EXERCISE REQUIREMENTS → What you return must be the lines of the data that hold the word "cross".

SUPPLIED MATERIAL →
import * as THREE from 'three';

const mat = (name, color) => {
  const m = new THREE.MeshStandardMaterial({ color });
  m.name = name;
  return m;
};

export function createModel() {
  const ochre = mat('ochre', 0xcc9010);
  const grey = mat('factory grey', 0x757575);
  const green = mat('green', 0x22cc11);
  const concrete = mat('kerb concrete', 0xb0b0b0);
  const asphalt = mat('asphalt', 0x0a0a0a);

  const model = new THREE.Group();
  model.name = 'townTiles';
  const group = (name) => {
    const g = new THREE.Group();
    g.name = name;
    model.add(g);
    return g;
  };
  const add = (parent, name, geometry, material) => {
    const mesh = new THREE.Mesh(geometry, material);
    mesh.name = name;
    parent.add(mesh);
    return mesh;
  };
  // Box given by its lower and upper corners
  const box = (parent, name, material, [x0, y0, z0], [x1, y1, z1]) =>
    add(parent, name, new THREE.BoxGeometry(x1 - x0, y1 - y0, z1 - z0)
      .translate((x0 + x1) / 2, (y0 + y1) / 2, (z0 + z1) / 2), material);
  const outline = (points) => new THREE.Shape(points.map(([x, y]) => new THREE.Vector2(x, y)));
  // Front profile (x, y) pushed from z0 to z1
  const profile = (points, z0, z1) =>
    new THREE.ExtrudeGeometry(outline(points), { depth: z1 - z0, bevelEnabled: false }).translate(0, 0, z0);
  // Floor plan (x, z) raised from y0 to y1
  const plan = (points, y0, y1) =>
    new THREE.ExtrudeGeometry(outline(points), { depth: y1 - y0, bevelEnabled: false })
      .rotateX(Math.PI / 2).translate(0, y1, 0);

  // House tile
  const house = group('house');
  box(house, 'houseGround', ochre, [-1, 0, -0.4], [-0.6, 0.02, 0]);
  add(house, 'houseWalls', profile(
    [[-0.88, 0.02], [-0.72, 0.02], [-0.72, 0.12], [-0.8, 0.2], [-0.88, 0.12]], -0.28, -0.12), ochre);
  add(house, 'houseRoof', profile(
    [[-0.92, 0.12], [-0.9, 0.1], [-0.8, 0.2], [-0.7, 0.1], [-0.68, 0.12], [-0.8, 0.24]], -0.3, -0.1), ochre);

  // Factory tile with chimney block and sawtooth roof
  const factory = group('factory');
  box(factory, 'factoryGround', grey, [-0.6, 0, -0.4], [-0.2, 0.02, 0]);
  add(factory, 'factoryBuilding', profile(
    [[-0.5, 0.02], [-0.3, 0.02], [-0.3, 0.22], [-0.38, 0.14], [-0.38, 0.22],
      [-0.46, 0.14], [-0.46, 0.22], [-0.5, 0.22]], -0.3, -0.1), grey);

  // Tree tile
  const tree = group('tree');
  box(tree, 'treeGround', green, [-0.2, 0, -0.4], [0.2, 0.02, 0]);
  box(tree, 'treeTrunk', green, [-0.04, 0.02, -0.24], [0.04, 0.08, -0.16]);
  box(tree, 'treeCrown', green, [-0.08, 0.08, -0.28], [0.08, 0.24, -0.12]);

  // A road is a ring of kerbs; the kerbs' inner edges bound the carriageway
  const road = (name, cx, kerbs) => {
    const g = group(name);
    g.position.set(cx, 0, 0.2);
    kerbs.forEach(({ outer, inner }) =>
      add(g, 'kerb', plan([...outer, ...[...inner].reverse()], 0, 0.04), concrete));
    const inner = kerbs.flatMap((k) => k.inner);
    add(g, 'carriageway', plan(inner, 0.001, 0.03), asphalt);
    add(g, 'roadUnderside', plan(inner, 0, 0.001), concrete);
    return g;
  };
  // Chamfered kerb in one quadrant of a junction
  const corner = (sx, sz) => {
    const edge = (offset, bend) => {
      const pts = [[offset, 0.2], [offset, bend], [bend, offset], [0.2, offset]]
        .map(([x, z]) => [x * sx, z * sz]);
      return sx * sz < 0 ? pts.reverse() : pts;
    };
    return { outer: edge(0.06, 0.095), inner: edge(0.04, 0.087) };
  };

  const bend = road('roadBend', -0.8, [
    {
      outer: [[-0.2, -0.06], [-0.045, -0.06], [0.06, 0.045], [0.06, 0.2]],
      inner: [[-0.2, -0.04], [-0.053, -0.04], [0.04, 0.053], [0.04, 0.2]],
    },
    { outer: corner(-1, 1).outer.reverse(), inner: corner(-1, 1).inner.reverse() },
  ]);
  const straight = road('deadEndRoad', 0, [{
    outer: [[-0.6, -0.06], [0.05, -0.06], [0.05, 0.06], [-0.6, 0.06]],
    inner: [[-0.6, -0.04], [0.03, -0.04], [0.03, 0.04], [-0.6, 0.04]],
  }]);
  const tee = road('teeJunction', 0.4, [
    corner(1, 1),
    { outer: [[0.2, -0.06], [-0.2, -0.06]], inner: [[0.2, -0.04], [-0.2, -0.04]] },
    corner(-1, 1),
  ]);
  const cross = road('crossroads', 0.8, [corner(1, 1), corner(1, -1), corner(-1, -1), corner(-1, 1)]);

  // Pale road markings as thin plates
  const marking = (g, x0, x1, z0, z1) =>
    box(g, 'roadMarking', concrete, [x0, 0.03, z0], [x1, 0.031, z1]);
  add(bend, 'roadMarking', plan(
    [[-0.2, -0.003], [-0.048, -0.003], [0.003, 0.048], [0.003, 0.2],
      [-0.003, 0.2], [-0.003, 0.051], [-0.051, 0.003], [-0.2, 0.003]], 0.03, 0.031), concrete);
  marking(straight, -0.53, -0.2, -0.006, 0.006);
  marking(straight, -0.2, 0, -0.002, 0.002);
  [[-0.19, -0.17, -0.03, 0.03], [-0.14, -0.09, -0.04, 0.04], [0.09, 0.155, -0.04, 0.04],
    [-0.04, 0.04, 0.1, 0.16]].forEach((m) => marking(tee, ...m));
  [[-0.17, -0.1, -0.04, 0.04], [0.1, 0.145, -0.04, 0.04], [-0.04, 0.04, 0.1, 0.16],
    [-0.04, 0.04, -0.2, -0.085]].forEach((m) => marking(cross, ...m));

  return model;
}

RESULT →
  const cross = road('crossroads', 0.8, [corner(1, 1), corner(1, -1), corner(-1, -1), corner(-1, 1)]);
    [-0.04, 0.04, -0.2, -0.085]].forEach((m) => marking(cross, ...m));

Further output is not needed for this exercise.